What do parents hoping to enroll their children in a neighborhood daycare, patients awaiting organ transplants, football fans looking for season or playoff tickets, and applicants to public housing all have in common? They’re all in line — often waiting for their numbers to come up on long waiting lists for scarce resources managed on a first-come, first-served basis.
The main weakness of the waiting list as a tool for managing demand, says Professor Jacob Leshno, is that overloaded lists with long wait times discourage people from turning down offers, leading to poor matches. In public housing, for example, potential renters may jump at the first apartment offered even if it lacks access to good transportation or work options, lest another apartment not be offered for months — or longer. Season ticket seekers might settle for less desirable seats just to make sure they have the option to catch all their team’s games. When Sony’s Playstation 4 was on backorder in late 2013, many consumers appear to have opted for Microsoft’s Xbox One.

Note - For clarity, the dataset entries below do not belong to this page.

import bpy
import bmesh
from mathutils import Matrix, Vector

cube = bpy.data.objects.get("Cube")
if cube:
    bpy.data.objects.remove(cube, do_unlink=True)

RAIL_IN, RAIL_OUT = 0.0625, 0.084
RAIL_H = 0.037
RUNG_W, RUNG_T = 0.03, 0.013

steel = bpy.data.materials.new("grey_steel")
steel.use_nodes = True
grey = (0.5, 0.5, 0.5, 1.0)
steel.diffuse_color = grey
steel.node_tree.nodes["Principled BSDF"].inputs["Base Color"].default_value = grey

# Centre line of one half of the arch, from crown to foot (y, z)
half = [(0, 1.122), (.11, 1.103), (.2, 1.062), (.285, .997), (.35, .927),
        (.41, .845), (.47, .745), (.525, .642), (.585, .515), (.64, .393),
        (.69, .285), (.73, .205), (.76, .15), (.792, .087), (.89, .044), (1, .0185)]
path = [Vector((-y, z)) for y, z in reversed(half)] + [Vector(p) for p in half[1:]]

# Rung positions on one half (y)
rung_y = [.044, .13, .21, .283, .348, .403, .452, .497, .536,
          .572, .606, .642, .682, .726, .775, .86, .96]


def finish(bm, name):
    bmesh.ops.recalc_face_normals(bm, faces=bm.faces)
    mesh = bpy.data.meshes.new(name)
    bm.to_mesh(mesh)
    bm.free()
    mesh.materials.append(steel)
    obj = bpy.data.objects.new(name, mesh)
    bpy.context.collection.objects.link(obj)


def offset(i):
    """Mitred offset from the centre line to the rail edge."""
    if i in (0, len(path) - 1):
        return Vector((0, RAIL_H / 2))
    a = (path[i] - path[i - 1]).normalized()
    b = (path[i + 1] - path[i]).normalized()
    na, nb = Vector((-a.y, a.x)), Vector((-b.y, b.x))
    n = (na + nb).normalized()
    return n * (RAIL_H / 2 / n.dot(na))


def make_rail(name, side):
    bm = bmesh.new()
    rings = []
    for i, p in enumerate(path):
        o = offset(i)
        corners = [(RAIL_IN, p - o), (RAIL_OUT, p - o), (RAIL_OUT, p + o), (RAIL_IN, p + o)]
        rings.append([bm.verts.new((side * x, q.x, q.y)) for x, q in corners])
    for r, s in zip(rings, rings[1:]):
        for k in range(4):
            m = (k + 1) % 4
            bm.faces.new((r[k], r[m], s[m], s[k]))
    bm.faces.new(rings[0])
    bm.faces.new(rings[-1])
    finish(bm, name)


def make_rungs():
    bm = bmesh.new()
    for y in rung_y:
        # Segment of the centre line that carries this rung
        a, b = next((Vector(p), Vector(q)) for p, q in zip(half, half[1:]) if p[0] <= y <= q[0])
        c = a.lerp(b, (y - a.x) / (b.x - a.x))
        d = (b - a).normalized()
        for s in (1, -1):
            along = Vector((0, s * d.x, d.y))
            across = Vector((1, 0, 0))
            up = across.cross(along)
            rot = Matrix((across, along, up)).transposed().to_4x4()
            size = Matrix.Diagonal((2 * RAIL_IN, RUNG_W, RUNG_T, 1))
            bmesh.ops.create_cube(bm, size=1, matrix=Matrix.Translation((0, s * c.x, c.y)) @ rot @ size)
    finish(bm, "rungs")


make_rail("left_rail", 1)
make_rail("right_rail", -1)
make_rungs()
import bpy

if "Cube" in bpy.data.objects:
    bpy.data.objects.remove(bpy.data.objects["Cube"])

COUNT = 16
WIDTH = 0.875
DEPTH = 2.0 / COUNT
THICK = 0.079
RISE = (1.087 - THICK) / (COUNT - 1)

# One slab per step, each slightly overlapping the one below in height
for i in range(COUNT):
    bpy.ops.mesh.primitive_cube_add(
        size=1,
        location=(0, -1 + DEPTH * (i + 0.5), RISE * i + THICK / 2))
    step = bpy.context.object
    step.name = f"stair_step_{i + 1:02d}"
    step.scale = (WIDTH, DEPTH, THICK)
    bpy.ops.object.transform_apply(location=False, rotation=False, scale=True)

You can use this research to make matching systems more effective.
Leshno modeled different types of matching systems to determine which would lead to the most effective assignments. The goal was to create the best matches for the most people possible. In public housing, for example, that means encouraging renters to turn down apartments that are not well suited for their needs, enabling others to consider them. The more people who can consider an apartment the more likely it is the apartment will be assigned to a renter who really wants it.
Leshno showed that it can be tricky to get people to decline bad options. Renters will trade off the possibility of getting a better apartment against a longer wait, and will decline bad options only if they expect a better offer soon enough. Leshno analyzed different policies for managing the waiting lists, identifying a simple policy that ensures the greatest number of people avoid bad matches. To encourage people to avoid bad matches, wait listed people who decline their first offer are placed in a pool that gives them priority when a better option becomes available. Because everyone in the pool has the same priority, and subsequent offers are made randomly, people who join the pool later are not disadvantaged. This leads the greatest number of people to decline bad options, minimizes mismatches, and creates better outcomes for all — whenever their numbers are called.
Jacob Leshno is assistant professor of decision, risk, and operations at Columbia Business School.
Read the Research
Leshno, Jacob. “Dynamic Matching in Overloaded Waiting Lists.” Working paper, Columbia Business School, 2014.